- [Task item]:
What you return should be the lines of the data containing "segments", each in full.

- [Entries supplied]:
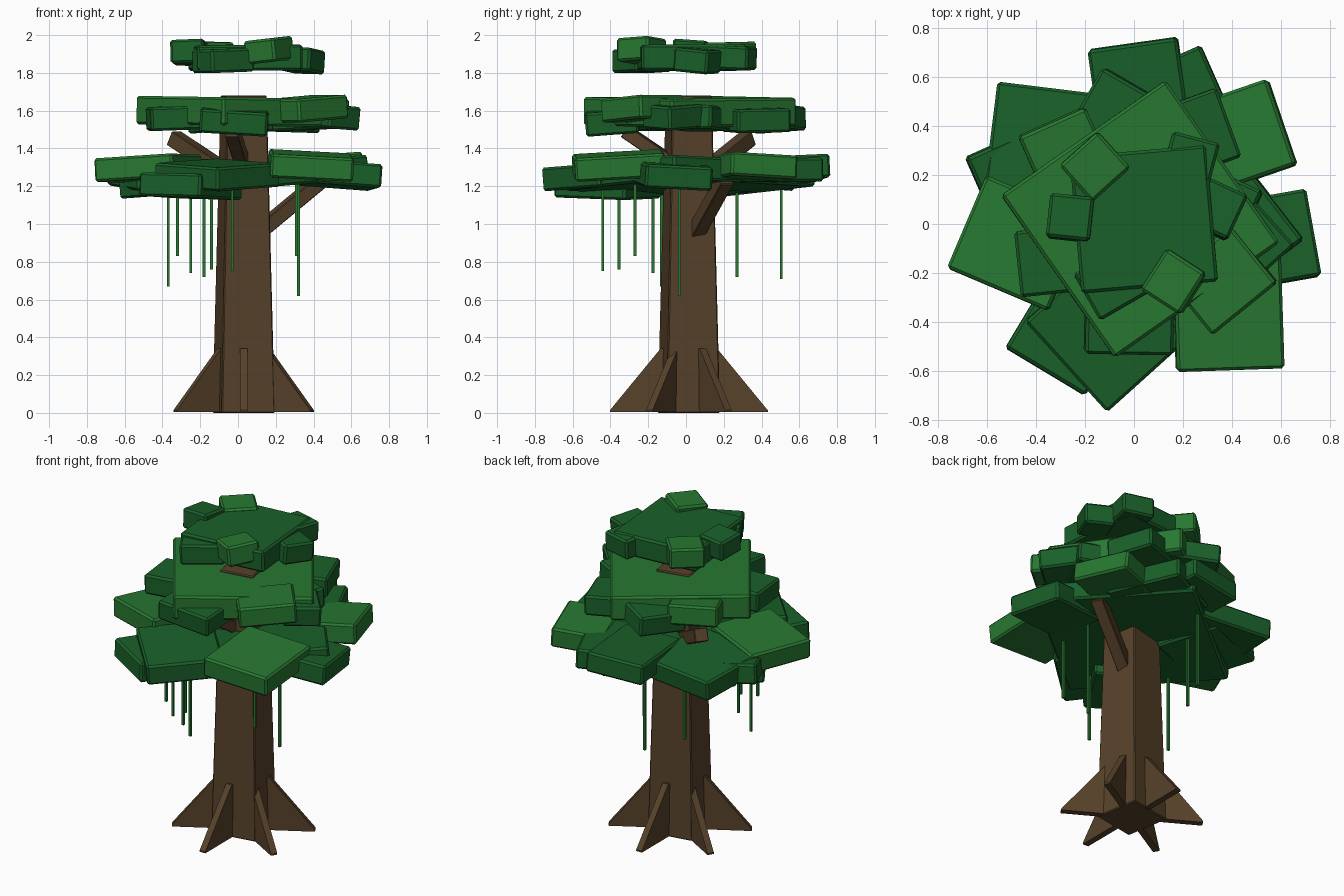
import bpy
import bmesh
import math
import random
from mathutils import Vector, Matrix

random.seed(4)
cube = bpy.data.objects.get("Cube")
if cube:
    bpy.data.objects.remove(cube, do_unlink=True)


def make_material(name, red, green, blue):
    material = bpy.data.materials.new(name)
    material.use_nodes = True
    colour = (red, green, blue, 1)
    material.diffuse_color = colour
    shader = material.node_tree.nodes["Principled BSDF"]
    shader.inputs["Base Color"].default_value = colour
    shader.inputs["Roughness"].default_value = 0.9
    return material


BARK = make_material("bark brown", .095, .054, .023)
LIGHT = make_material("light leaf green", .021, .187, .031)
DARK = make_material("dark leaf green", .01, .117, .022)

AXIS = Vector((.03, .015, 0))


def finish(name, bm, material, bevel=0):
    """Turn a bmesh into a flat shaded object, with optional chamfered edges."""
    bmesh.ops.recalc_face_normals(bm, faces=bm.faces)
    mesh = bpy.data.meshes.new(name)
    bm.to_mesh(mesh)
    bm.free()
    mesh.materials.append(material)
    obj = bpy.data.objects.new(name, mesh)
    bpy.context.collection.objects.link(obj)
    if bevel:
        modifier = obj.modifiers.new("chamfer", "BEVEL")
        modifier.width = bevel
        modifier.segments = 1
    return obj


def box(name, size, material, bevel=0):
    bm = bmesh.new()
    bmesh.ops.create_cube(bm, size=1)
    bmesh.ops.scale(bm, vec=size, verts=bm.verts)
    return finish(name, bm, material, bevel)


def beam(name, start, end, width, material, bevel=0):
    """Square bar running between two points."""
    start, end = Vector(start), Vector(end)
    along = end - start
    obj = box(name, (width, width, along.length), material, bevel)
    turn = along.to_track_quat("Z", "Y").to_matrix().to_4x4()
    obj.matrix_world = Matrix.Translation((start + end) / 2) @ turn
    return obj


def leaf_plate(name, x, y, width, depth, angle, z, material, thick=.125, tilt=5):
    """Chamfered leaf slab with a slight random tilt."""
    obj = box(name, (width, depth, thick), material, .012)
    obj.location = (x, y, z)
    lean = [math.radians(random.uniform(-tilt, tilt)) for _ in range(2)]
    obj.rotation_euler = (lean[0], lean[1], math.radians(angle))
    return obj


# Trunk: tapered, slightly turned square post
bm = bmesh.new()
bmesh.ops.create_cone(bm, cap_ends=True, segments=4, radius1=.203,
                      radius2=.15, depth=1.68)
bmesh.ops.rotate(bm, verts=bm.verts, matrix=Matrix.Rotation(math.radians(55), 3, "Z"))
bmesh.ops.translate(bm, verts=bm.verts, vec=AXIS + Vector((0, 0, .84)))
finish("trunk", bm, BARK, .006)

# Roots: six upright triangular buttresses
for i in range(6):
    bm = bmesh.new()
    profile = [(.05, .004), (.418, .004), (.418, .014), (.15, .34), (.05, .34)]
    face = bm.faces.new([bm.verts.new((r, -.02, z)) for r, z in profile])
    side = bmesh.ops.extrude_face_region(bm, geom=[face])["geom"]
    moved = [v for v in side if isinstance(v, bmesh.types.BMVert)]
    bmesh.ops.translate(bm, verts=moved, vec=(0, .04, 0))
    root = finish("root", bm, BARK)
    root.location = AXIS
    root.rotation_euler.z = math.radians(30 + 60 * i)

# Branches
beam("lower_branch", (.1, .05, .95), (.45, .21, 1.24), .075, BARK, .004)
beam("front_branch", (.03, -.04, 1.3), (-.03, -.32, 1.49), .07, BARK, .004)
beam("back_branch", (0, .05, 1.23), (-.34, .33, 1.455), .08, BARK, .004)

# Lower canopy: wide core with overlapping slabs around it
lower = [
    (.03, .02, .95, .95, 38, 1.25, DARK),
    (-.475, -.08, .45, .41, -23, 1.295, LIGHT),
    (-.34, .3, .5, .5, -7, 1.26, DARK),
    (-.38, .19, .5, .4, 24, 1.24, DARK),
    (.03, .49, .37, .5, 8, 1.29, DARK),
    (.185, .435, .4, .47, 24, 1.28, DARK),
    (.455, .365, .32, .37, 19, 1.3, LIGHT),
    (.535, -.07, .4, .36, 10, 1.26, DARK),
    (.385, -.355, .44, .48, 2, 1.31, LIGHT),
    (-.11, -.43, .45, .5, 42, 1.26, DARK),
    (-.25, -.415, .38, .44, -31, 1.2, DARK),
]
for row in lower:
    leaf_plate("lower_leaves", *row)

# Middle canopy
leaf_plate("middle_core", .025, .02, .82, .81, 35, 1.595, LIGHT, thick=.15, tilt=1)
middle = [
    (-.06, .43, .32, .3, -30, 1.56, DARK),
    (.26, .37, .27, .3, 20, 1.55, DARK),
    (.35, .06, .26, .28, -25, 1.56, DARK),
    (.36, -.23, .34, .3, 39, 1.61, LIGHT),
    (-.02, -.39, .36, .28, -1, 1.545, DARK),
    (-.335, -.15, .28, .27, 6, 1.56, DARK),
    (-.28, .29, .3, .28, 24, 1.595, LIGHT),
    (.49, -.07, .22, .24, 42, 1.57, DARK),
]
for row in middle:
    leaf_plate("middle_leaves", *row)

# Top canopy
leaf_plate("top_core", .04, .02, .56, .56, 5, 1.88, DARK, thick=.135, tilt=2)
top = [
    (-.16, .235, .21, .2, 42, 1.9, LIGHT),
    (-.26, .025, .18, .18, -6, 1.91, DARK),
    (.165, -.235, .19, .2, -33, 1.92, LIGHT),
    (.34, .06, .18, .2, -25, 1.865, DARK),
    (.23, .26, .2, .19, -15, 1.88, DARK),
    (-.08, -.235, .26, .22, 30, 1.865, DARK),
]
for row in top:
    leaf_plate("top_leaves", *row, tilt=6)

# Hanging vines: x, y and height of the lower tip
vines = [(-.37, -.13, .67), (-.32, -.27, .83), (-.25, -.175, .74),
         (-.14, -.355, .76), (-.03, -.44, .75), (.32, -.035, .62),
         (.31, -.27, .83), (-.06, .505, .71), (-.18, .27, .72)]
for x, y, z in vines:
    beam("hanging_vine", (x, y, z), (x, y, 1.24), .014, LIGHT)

- [Solved problem]:
        modifier.segments = 1
bmesh.ops.create_cone(bm, cap_ends=True, segments=4, radius1=.203,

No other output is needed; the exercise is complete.